A normal semen volume is necessary to carry the sperm into the female reproductive tract, thus semen volume is an important indicator of semen quality. Most of the semen volume is from seminal vesicles, and approximately 1/3 of the volume is contributed by the prostate34. However, these different fluids are not mixed until after ejaculation. Hence, the function of prostate and seminal vesicles can effect the semen volume. Additionally, sperm concentration is an important indicator of semen quality, and sperm DNA will be damaged when sperm in a lower sperm density sample35. The previous standard considered that a decrease in male fertility was present when the sperm concentration was below the threshold value (15*106/ml to 55*106/ml)36, however, according to the WHO manual, a normal sperm concentration was 15*106/ml25. Moreover, to some extent, sperm concentration is dependent on semen volume37. The results of our study showed that the associations between CBP and semen volume and sperm concentration were not identified (Figure 5,6), different duration of abstinence and smaller samples may explain the reason for these results. Researchers considered that the total sperm count might be a better indicator of normal spermatogenesis37, and more studies related to the effect of CBP on the total sperm count are needed.

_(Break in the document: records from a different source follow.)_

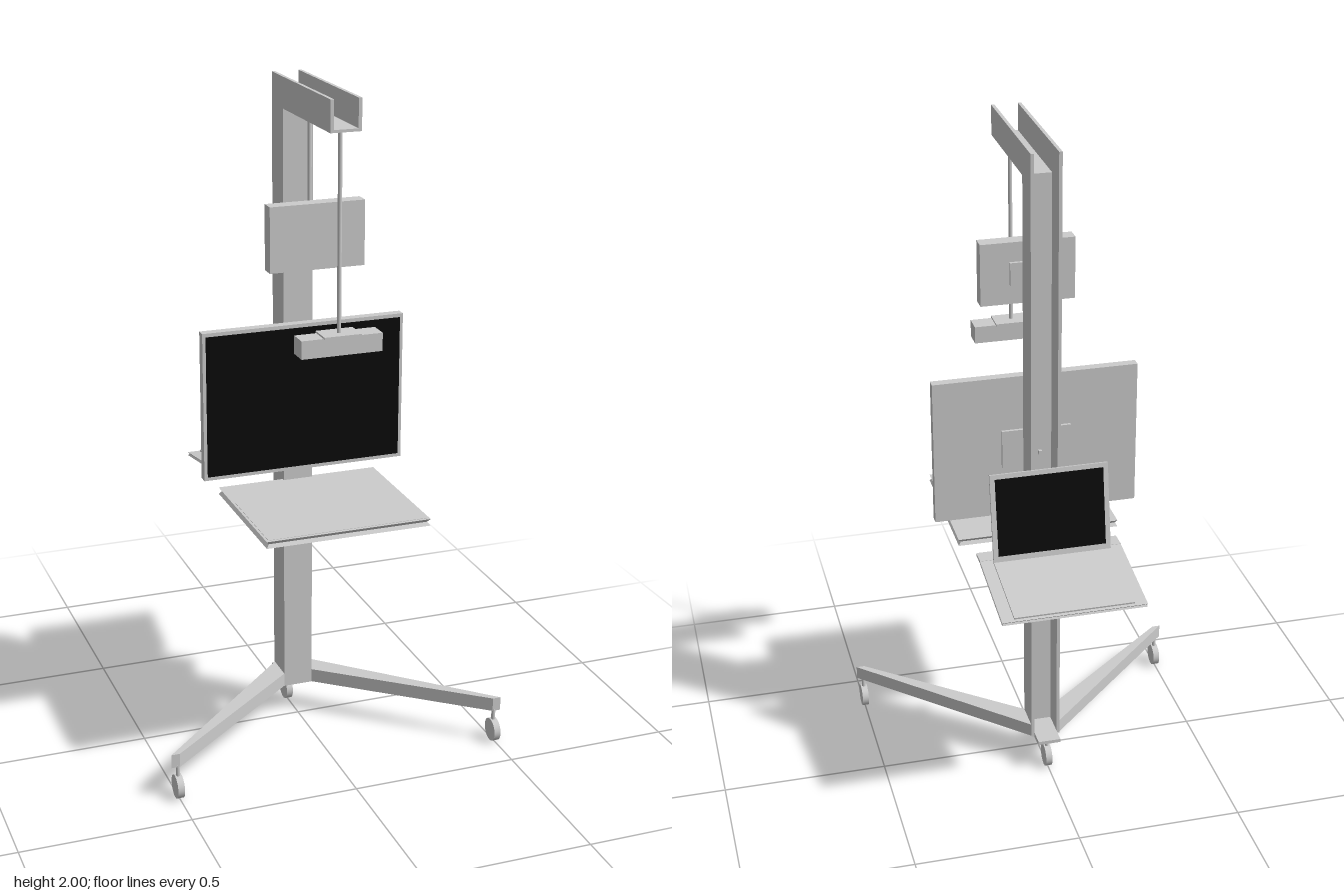
import * as THREE from 'three';

const grey = new THREE.MeshStandardMaterial({ color: 0xcccccc });
const black = new THREE.MeshStandardMaterial({ color: 0x0a0a0a });

function add(parent, name, geometry, material = grey) {
  const mesh = new THREE.Mesh(geometry, material);
  mesh.name = name;
  parent.add(mesh);
  return mesh;
}

// Box given by its lowest and highest coordinates
function box(parent, name, [x0, x1], [y0, y1], [z0, z1], material) {
  const mesh = add(parent, name, new THREE.BoxGeometry(x1 - x0, y1 - y0, z1 - z0), material);
  mesh.position.set((x0 + x1) / 2, (y0 + y1) / 2, (z0 + z1) / 2);
  return mesh;
}

// Vertical round bar
function rod(parent, name, radius, x, [y0, y1], z) {
  const mesh = add(parent, name, new THREE.CylinderGeometry(radius, radius, y1 - y0, 16));
  mesh.position.set(x, (y0 + y1) / 2, z);
  return mesh;
}

// Tray slab whose edges are pinched into a V groove halfway up
function groovedSlab(w, h, d, groove) {
  const g = new THREE.BoxGeometry(w, h, d, 1, 2, 1);
  const p = g.attributes.position;
  for (let i = 0; i < p.count; i++) {
    if (Math.abs(p.getY(i)) < h / 4) {
      p.setX(i, p.getX(i) - Math.sign(p.getX(i)) * groove);
      p.setZ(i, p.getZ(i) - Math.sign(p.getZ(i)) * groove);
    }
  }
  const flat = g.toNonIndexed();
  flat.computeVertexNormals();
  return flat;
}

function polygon(points) {
  return new THREE.Shape(points.map(([x, y]) => new THREE.Vector2(x, y)));
}

function caster(parent, x, z) {
  const group = new THREE.Group();
  group.name = 'caster';
  const wheel = add(group, 'wheel', new THREE.CylinderGeometry(0.035, 0.035, 0.02, 32));
  wheel.rotation.z = Math.PI / 2;
  wheel.position.y = 0.036;
  rod(group, 'casterStem', 0.006, 0, [0.06, 0.105], 0);
  group.position.set(x, 0, z);
  parent.add(group);
}

// Post and overhead boom: two L-shaped cheeks joined by webs on the inner side
function buildFrame(root) {
  const frame = new THREE.Group();
  frame.name = 'frame';
  root.add(frame);
  const outline = polygon([[-0.095, 0.1], [0, 0.1], [0, 1.91], [0.375, 1.91], [0.375, 2], [-0.095, 2]]);
  for (const x of [0.045, -0.035]) {
    const g = new THREE.ExtrudeGeometry(outline, { depth: 0.01, bevelEnabled: false });
    g.rotateY(-Math.PI / 2);
    add(frame, 'frameCheek', g).position.x = x;
  }
  box(frame, 'postWeb', [-0.035, 0.035], [0.1, 1.918], [-0.02, 0]);
  box(frame, 'boomWeb', [-0.035, 0.035], [1.91, 1.918], [0, 0.375]);
}

// Tapered splayed legs and three casters
function buildBase(root) {
  const base = new THREE.Group();
  base.name = 'base';
  root.add(base);
  for (const s of [1, -1]) {
    const shape = polygon([[0.04, 0.095], [0.52, -0.37], [0.495, -0.37], [0.04, 0.005]]
      .map(([x, y]) => [x * s, y]));
    const g = new THREE.ExtrudeGeometry(shape, { depth: 0.042, bevelEnabled: false });
    g.rotateX(-Math.PI / 2);
    add(base, 'leg', g).position.y = 0.1;
    caster(base, 0.5 * s, 0.365);
  }
  box(base, 'rearCasterPlate', [-0.035, 0.035], [0.1, 0.111], [-0.145, -0.02]);
  caster(base, 0, -0.11);
}

// Main display on its wall plate
function buildDisplay(root) {
  const display = new THREE.Group();
  display.name = 'display';
  root.add(display);
  box(display, 'displayBody', [-0.31, 0.31], [0.84, 1.29], [0.025, 0.053]);
  box(display, 'displayPanel', [-0.3, 0.3], [0.851, 1.279], [0.05, 0.055], black);
  box(display, 'displayPlate', [-0.105, 0.105], [1.0, 1.12], [0.016, 0.026]);
  box(display, 'displayArm', [-0.005, 0.005], [1.055, 1.067], [-0.03, 0.018]);
}

// Units hung from the boom
function buildHangers(root) {
  const upper = new THREE.Group();
  upper.name = 'upperUnit';
  rod(upper, 'upperRod', 0.006, 0, [1.575, 1.913], 0.095);
  box(upper, 'upperArm', [-0.005, 0.005], [1.572, 1.584], [0.09, 0.113]);
  box(upper, 'upperPlate', [-0.055, 0.055], [1.54, 1.61], [0.108, 0.12]);
  box(upper, 'upperBox', [-0.142, 0.142], [1.48, 1.67], [0.118, 0.162]);

  const lower = new THREE.Group();
  lower.name = 'lowerUnit';
  rod(lower, 'lowerRod', 0.006, 0, [1.338, 1.913], 0.332);
  box(lower, 'lowerPlate', [-0.055, 0.055], [1.336, 1.343], [0.294, 0.365]);
  box(lower, 'lowerBox', [-0.12, 0.12], [1.285, 1.338], [0.3, 0.359]);
  root.add(upper, lower);
}

// Front work tray with a thin inset pad
function buildFrontTray(root) {
  const tray = add(root, 'frontTray', groovedSlab(0.495, 0.02, 0.44, 0.008));
  tray.position.set(0, 0.779, 0.21);
  box(root, 'frontTrayPad', [-0.24, 0.24], [0.785, 0.79], [0.13, 0.42]);
}

// Rear shelf sloping away from the post, carrying an open portable computer
function buildRearShelf(root) {
  const shelf = new THREE.Group();
  shelf.name = 'rearShelf';
  root.add(shelf);
  box(shelf, 'shelfFlat', [-0.215, 0.215], [0.784, 0.792], [-0.155, -0.104]);

  const slope = new THREE.Group();
  slope.name = 'shelfSlope';
  slope.position.set(0, 0.787, -0.15);
  slope.rotation.x = -0.157;
  add(slope, 'shelfPlate', groovedSlab(0.43, 0.01, 0.288, 0.004)).position.z = -0.144;
  box(slope, 'computerBase', [-0.178, 0.178], [0.003, 0.01], [-0.278, -0.022]);
  shelf.add(slope);

  const lid = new THREE.Group();
  lid.name = 'computerLid';
  lid.position.set(0, 0.79, -0.172);
  lid.rotation.x = 0.176;
  box(lid, 'lidBody', [-0.178, 0.178], [0, 0.27], [-0.004, 0.004]);
  box(lid, 'lidPanel', [-0.163, 0.163], [0.02, 0.256], [-0.0055, -0.003], black);
  shelf.add(lid);
}

export function createModel() {
  const root = new THREE.Group();
  root.name = 'mobileWorkstation';
  buildFrame(root);
  buildBase(root);
  buildDisplay(root);
  buildHangers(root);
  buildFrontTray(root);
  buildRearShelf(root);
  return root;
}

After ejaculation, semen forms a gel-like coagulum, and during a 10 to 20-min period, the semen liquefies spontaneously38. The process is known as coagulation and liquefaction “fibrinolysis”, and can, to a certain extent, be mediated through the high molecular weight seminal vesicle protein system39. Many enzymes, which are the essentials of semen liquefaction, and other liquefaction factors are secreted by the spermary and prostate40,41. Prostate specific antigen (PSA), a prostatic secretion, is responsible for the coagulation and liquefaction of semen when it interacts with high molecular weight seminal vesicle proteins39. Hence, prostatitis can change the duration of semen liquefaction. Our study could not identify the association between CBP and the duration of semen liquefaction, because only two studies reported these effects, which limited the statistical power.
Because individual studies had insufficient statistical power, our study involved relatively more cases and controls, enhanced the persuasion and presented a reliable result. What's more, we found a significant negative effect of CBP on basic semen parameters, which may be an available guide for clinical treatment. A drug which can promote sperm vitality, sperm total motility, and percentage of progressively motile sperm may be able to help the men who are acarpous resulting from CBP. However, some limitations of our study should be considered. First, because the included studies were based on case-control design, recall bias and selection bias were inevitable. Second, the number of cases and controls of each study was relatively small, and several studies were excluded due to lack of control data. Third, we could not exclude the possibility that other unmeasured or inadequately measured factors confounded the true effect. Four, our relatively strict inclusion criteria might have introduced selection bias, although little evidence of publication bias was observed.
Our study suggested a negative effect of CBP on sperm vitality, sperm total motility, and percentage of progressively motile sperm, which may be an available guide for clinical treatment. However, further studies with larger sample sizes on this topic are needed.
This work was supported by Ph. D Wei Chen.
About this article
Chronic prostatitis and its detrimental impact on sperm parameters: a systematic review and meta-analysis
Journal of Endocrinological Investigation (2017)